(Document images with source code)
###
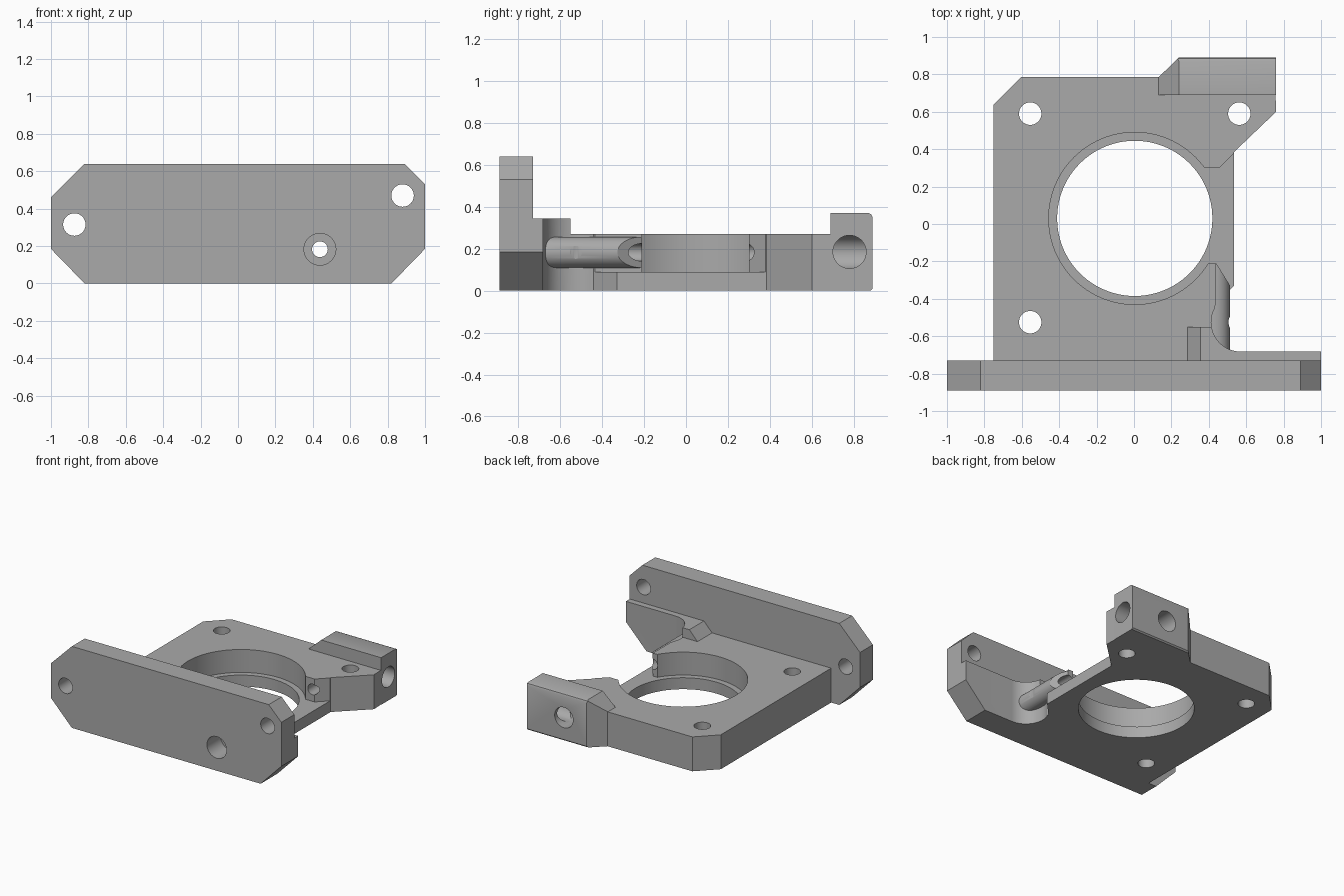
import bpy, bmesh, math

cube = bpy.data.objects.get("Cube")
if cube:
    bpy.data.objects.remove(cube, do_unlink=True)

grey = bpy.data.materials.new("plain_grey")
grey.use_nodes = True
COLOUR = (0.4, 0.4, 0.4, 1)
grey.diffuse_color = COLOUR
grey.node_tree.nodes["Principled BSDF"].inputs["Base Color"].default_value = COLOUR


def prism(name, points, axis, lo, hi):
    """Extrude an outline along an axis; the outline holds the other two coordinates in order."""
    place = {"x": lambda a, b, t: (t, a, b),
             "y": lambda a, b, t: (a, t, b),
             "z": lambda a, b, t: (a, b, t)}[axis]
    bm = bmesh.new()
    ends = [[bm.verts.new(place(a, b, t)) for a, b in points] for t in (lo, hi)]
    for ring in ends:
        bm.faces.new(ring)
    n = len(points)
    for i in range(n):
        j = (i + 1) % n
        bm.faces.new((ends[0][i], ends[0][j], ends[1][j], ends[1][i]))
    bmesh.ops.recalc_face_normals(bm, faces=bm.faces)
    mesh = bpy.data.meshes.new(name)
    bm.to_mesh(mesh)
    bm.free()
    mesh.materials.append(grey)
    obj = bpy.data.objects.new(name, mesh)
    bpy.context.collection.objects.link(obj)
    return obj


def cylinder(name, centre, radius, axis, lo, hi, sides=64):
    ring = [(centre[0] + radius * math.cos(math.tau * i / sides),
             centre[1] + radius * math.sin(math.tau * i / sides)) for i in range(sides)]
    return prism(name, ring, axis, lo, hi)


def combine(target, operation, *others):
    """Apply boolean steps and discard the helper solids."""
    for other in others:
        mod = target.modifiers.new("step", "BOOLEAN")
        mod.operation = operation
        mod.solver = "EXACT"
        mod.object = other
        bpy.context.view_layer.objects.active = target
        bpy.ops.object.modifier_apply(modifier=mod.name)
        bpy.data.objects.remove(other, do_unlink=True)


# Base plate with the raised side relieved above a thin lip
bracket = prism("mounting_bracket", [
    (-0.75, -0.8), (-0.75, 0.64), (-0.605, 0.785), (0.7, 0.785), (0.755, 0.74),
    (0.76, 0.6), (0.535, 0.385), (0.535, -0.33), (0.43, -0.44), (0.43, -0.8)], "z", 0, 0.27)
combine(bracket, "DIFFERENCE", prism("side_relief", [
    (0.2, 0.3), (0.455, 0.3), (0.7, 0.541), (0.7, -0.72), (0.435, -0.72),
    (0.435, -0.21), (0.2, -0.21)], "z", 0.09, 0.5))

# Rear clamp block, rounded at the back, with sloped and chamfered end
block = prism("rear_block", [
    (0.69, 0), (0.88, 0), (0.89, 0.01), (0.89, 0.35), (0.884, 0.364),
    (0.87, 0.37), (0.69, 0.37)], "x", 0.13, 0.76)
combine(block, "DIFFERENCE",
        prism("corner_cut", [(0.03, 0.687), (0.29, 0.938), (0.03, 0.938)], "z", -0.1, 0.5),
        prism("slope_cut", [(0.02, 0.17), (0.295, 0.42), (0.02, 0.42)], "y", 0.6, 1))

# Upright front flange, shared outline for the thickened ledge
wall = prism("front_flange", [
    (-0.82, 0), (0.82, 0), (1, 0.185), (1, 0.53), (0.89, 0.64),
    (-0.82, 0.64), (-1, 0.46), (-1, 0.185)], "y", -0.89, -0.73)
ledge = prism("flange_ledge", [
    (0.5, 0), (0.82, 0), (1, 0.185), (1, 0.345), (0.5, 0.345)], "y", -0.76, -0.682)
boss = prism("corner_boss", [
    (0.285, 0), (0.57, 0), (0.57, 0.345), (0.355, 0.345), (0.285, 0.27)], "y", -0.76, -0.55)
combine(bracket, "UNION", block, wall, ledge, boss)

# Clearance scoop around the missing corner
combine(bracket, "DIFFERENCE",
        cylinder("corner_scoop", (0.57, -0.525), 0.157, "z", -0.1, 0.6))

# Guide tube with a slanted end
AXIS = (0.438, 0.183)
tube = cylinder("guide_tube", AXIS, 0.074, "y", -0.78, -0.212)
combine(tube, "DIFFERENCE", prism("slant_cut", [
    (0.44, -0.21), (0.52, -0.34), (0.65, -0.34), (0.65, -0.1), (0.44, -0.1)], "z", -0.1, 0.5))
combine(bracket, "UNION", tube)

# Central opening with its seat
combine(bracket, "DIFFERENCE",
        cylinder("main_opening", (0.004, 0.03), 0.415, "z", -0.2, 0.6, 96),
        cylinder("main_seat", (0.004, 0.03), 0.46, "z", 0.09, 0.6, 96))

# Screw holes through the plate, including the one clipping the tube
for x, y in ((-0.555, 0.59), (0.563, 0.59), (-0.555, -0.525), (0.565, -0.525)):
    combine(bracket, "DIFFERENCE", cylinder("plate_hole", (x, y), 0.06, "z", -0.2, 0.6, 48))

# Flange holes, lengthwise bore, counterbores and cross bore
combine(bracket, "DIFFERENCE",
        cylinder("left_flange_hole", (0.88, 0.47), 0.06, "y", -1, -0.6, 48),
        cylinder("right_flange_hole", (-0.875, 0.315), 0.06, "y", -1, -0.6, 48),
        cylinder("long_bore", AXIS, 0.042, "y", -1, 1, 48),
        cylinder("front_counterbore", AXIS, 0.085, "y", -1, -0.72, 48),
        cylinder("rear_counterbore", AXIS, 0.08, "y", 0.65, 1, 48),
        cylinder("cross_bore", (0.78, 0.185), 0.079, "x", 0.44, 0.9, 48))

# Smooth the round walls and keep the machined edges crisp
bpy.ops.object.select_all(action="DESELECT")
bracket.select_set(True)
bpy.context.view_layer.objects.active = bracket
bpy.ops.object.shade_smooth_by_angle(angle=math.radians(25))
###
**TASK BRIEF:** What is needed is a single number: how many lines of the data contain the word "tube".

**ANSWER FOR THIS EXERCISE:** 5